**Aim of the task**
From the listing below, copy each line that contains the word "math".

**Data to examine**
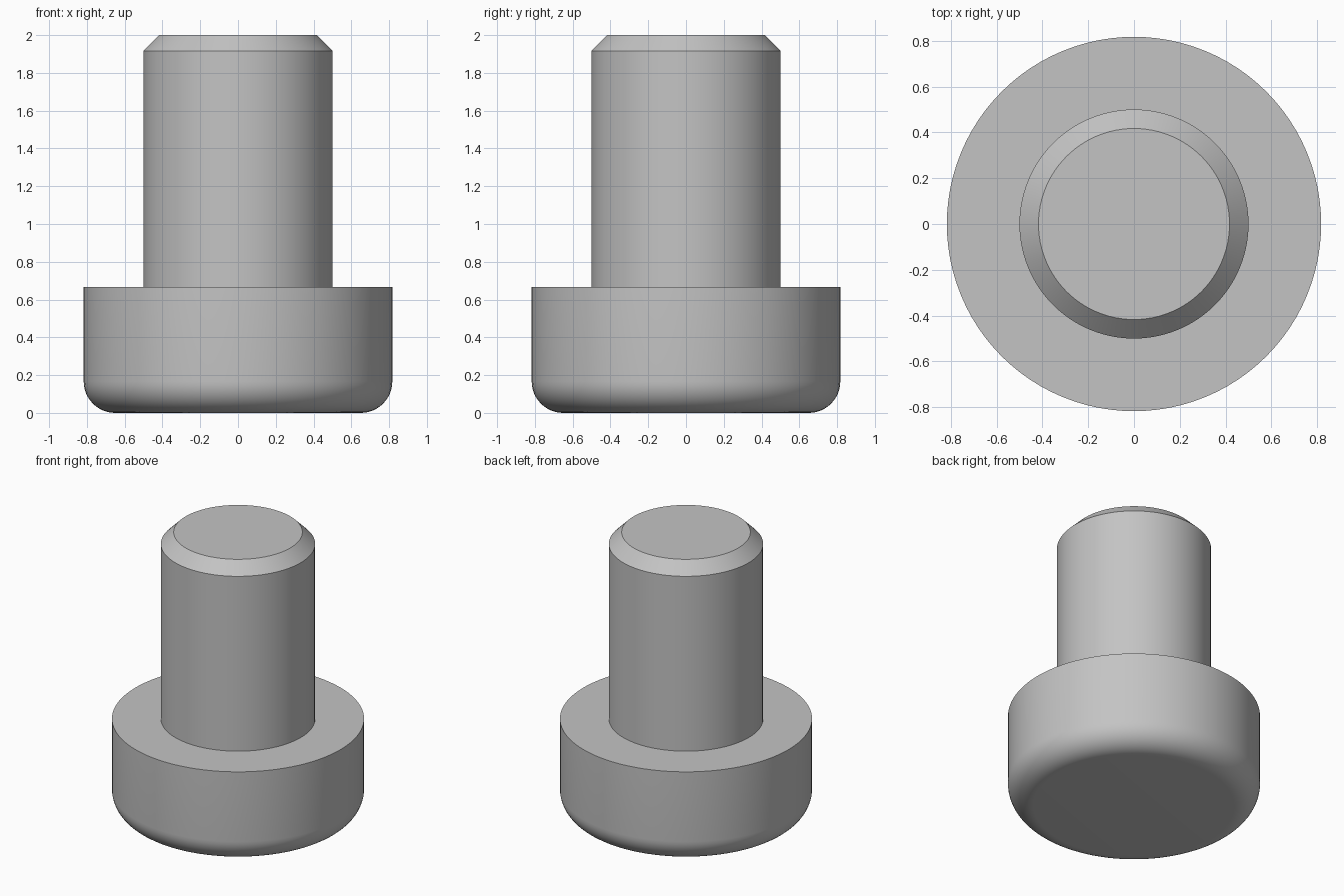
import bpy, bmesh, math

cube = bpy.data.objects.get("Cube")
if cube:
    bpy.data.objects.remove(cube, do_unlink=True)

SEGMENTS = 96
HEAD_R, HEAD_H, FILLET = 0.817, 0.667, 0.167
SHAFT_R, CHAMFER, TOP = 0.5, 0.083, 2.0

# Plain grey material
grey = bpy.data.materials.new("grey_metal")
grey.use_nodes = True
colour = (0.55, 0.55, 0.55, 1)
grey.diffuse_color = colour
grey.node_tree.nodes["Principled BSDF"].inputs["Base Color"].default_value = colour


def fillet_arc(radius, size, steps=12):
    """Quarter round from the bottom face up to the side wall."""
    for i in range(steps + 1):
        a = math.pi / 2 * i / steps
        yield radius - size + size * math.sin(a), size - size * math.cos(a)


def lathe(name, profile):
    """Revolve an (r, z) profile about z and close both ends with flat caps."""
    bm = bmesh.new()
    rings = []
    for r, z in profile:
        angles = [2 * math.pi * k / SEGMENTS for k in range(SEGMENTS)]
        rings.append([bm.verts.new((r * math.cos(a), r * math.sin(a), z)) for a in angles])
    for low, high in zip(rings, rings[1:]):
        for k in range(SEGMENTS):
            n = (k + 1) % SEGMENTS
            bm.faces.new((low[k], low[n], high[n], high[k]))
    bm.faces.new(rings[0][::-1])
    bm.faces.new(rings[-1])
    mesh = bpy.data.meshes.new(name)
    bm.to_mesh(mesh)
    bm.free()
    mesh.materials.append(grey)
    obj = bpy.data.objects.new(name, mesh)
    bpy.context.collection.objects.link(obj)
    bpy.ops.object.select_all(action="DESELECT")
    obj.select_set(True)
    bpy.context.view_layer.objects.active = obj
    bpy.ops.object.shade_smooth_by_angle(angle=math.radians(30))
    return obj


# Rounded head, flat shoulder and chamfered shaft as one watertight turned body
lathe("headed_pin", [
    *fillet_arc(HEAD_R, FILLET),
    (HEAD_R, HEAD_H),
    (SHAFT_R, HEAD_H),
    (SHAFT_R, TOP - CHAMFER),
    (SHAFT_R - CHAMFER, TOP),
])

**Solution for this task**
import bpy, bmesh, math
        a = math.pi / 2 * i / steps
        yield radius - size + size * math.sin(a), size - size * math.cos(a)
        angles = [2 * math.pi * k / SEGMENTS for k in range(SEGMENTS)]
        rings.append([bm.verts.new((r * math.cos(a), r * math.sin(a), z)) for a in angles])
    bpy.ops.object.shade_smooth_by_angle(angle=math.radians(30))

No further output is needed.